My brain’s a little melodramatic.
Whether it turns into a television drama or not, I’m leaving NYC at the end of April. I’m taking the year off to move first to Seattle, then to visit Europe, and finally to spend the better half of this year in Bangladesh - where I’ve been trying to go back to for the past two years but haven’t yet succeeded!
My decision started as a little voice nagging at me, whispering “go.” I could not ignore it. But I also couldn’t make the decision myself. I had applied to several grants – ones that would help the move to Bangladesh, ones that would root me in NYC – and held my breath. I waited on emails for weeks and months, and one by one they trickled in. We really appreciated your application… We’re sorry we cannot offer… We look forward to your... Everyone’s gotten at least one of these in their life. For almost all of last year, as I went through waves of un- and underemployment, they made me question my worth and the quality of my work just as much as the cover letters that never seemed to elicit any reply.
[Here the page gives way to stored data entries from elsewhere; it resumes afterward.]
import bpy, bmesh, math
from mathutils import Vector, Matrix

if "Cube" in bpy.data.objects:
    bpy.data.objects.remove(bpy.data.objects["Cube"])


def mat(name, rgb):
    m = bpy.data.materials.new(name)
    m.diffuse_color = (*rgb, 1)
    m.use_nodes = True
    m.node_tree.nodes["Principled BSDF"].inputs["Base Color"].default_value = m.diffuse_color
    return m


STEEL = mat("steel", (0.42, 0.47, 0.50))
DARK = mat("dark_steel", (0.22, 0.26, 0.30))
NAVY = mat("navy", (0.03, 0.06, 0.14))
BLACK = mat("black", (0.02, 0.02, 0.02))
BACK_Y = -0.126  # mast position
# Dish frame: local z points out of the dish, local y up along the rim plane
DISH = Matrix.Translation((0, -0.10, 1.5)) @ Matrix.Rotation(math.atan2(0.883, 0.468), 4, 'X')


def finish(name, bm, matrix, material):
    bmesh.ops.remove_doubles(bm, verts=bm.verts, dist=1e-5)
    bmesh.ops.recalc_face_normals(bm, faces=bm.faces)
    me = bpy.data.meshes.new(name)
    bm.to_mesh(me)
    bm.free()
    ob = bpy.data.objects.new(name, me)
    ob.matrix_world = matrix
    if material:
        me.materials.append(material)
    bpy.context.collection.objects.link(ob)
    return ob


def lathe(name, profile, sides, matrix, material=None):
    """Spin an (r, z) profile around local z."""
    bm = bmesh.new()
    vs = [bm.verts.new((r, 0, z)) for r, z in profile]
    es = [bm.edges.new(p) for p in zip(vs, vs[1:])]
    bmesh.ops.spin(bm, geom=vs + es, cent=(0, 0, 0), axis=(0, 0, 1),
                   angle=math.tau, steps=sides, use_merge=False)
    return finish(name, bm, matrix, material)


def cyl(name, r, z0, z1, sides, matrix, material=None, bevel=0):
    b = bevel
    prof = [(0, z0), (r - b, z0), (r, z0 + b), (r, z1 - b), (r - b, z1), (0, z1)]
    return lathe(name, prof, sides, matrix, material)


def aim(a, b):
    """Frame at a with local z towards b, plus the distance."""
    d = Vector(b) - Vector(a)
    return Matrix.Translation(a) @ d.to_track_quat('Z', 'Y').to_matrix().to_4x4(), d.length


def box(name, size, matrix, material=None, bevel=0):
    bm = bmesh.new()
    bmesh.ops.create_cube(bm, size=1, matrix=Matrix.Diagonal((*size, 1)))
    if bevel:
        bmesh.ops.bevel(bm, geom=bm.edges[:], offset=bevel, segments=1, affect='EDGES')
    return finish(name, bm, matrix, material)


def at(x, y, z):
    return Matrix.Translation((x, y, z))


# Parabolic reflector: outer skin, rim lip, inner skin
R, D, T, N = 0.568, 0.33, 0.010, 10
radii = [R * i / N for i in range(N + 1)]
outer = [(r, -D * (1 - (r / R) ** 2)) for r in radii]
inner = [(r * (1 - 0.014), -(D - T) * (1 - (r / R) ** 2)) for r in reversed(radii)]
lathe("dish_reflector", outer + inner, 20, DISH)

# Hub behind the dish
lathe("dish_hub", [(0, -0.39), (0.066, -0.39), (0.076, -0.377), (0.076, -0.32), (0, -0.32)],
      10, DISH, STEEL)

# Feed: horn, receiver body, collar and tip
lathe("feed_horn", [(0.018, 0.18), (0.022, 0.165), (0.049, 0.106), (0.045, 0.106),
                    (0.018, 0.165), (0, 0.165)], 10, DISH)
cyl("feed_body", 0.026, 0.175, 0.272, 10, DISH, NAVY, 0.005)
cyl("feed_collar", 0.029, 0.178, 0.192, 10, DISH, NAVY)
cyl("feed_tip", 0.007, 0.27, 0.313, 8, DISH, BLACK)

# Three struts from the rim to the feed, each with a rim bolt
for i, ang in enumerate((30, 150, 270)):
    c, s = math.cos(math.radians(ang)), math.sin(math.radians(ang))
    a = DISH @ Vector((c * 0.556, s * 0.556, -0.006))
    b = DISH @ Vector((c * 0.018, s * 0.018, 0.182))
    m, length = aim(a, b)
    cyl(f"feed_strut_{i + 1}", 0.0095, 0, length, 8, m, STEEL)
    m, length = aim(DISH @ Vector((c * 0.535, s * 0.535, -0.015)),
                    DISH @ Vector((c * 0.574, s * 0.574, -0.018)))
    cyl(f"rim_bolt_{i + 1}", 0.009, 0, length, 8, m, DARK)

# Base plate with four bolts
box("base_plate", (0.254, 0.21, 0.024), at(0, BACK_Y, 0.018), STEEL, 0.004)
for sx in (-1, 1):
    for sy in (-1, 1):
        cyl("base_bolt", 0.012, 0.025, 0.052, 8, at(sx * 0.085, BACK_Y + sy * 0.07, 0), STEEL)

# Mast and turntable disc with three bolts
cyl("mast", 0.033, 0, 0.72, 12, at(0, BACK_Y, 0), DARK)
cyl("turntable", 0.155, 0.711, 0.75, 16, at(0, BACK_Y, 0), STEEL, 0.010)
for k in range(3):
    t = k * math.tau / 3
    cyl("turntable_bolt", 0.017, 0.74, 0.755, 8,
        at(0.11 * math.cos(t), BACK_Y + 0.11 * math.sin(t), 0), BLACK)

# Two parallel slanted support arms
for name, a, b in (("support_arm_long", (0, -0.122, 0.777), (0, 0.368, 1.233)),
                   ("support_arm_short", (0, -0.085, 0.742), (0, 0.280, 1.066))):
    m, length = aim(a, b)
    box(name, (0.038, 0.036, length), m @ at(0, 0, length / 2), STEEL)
I made it through last year, but it was an agonizing experience (stick around for when I tell you about Roachpocalypse). Even when I felt like I was fully committing to the work I wanted to be doing – training to be a doula, organizing zine events, working with domestic violence survivors – money was still a hovering issue. Or rather, the insecurity that I wasn’t “making it in NY” was the issue. If I wasn’t putting in all my time to either monetary work or meaningful work, then what was I doing? I didn’t let myself relax for a second; I made to-do list after to-do list. I loved New York and I resented it.
Then I received an email in January. Oddly, this was at the point when I was most stable – I was paying all my bills with a job at a clinic I enjoyed working at – but my plans were set. The form letter was familiar, but my reaction had changed. It relieved and released me in a way that felt necessary.
My life since quitting my job and working freelance again as I prepare for my trip has not been TV-worthy. Mostly its involved sending a lot of emails from my couch and attending fabulous but unexciting meetings. But there’s also an ever-present excitement underneath that I will really and truly be doing something different with this year. People (my sister especially) have been telling me not to make everything a goal, so I am resisting the urge to draw up an image of the person I want to be this time next year. I am, however, getting an excellent crash course in trusting in other people. More soon!
One of the first things I’m doing this year is crowdfunding to go on a somatics retreat called Oppression in the Soma – it uses a set of body-based healing practices to restore and make you aware of how you move through the world. If you have a few dollars to support, I’d be grateful if you visited my Razoo page. Sending lots of love and gratitude.
I've also gotten something new published over at The Rumpus! It's a short story called Traditional Healing, and you should check it out.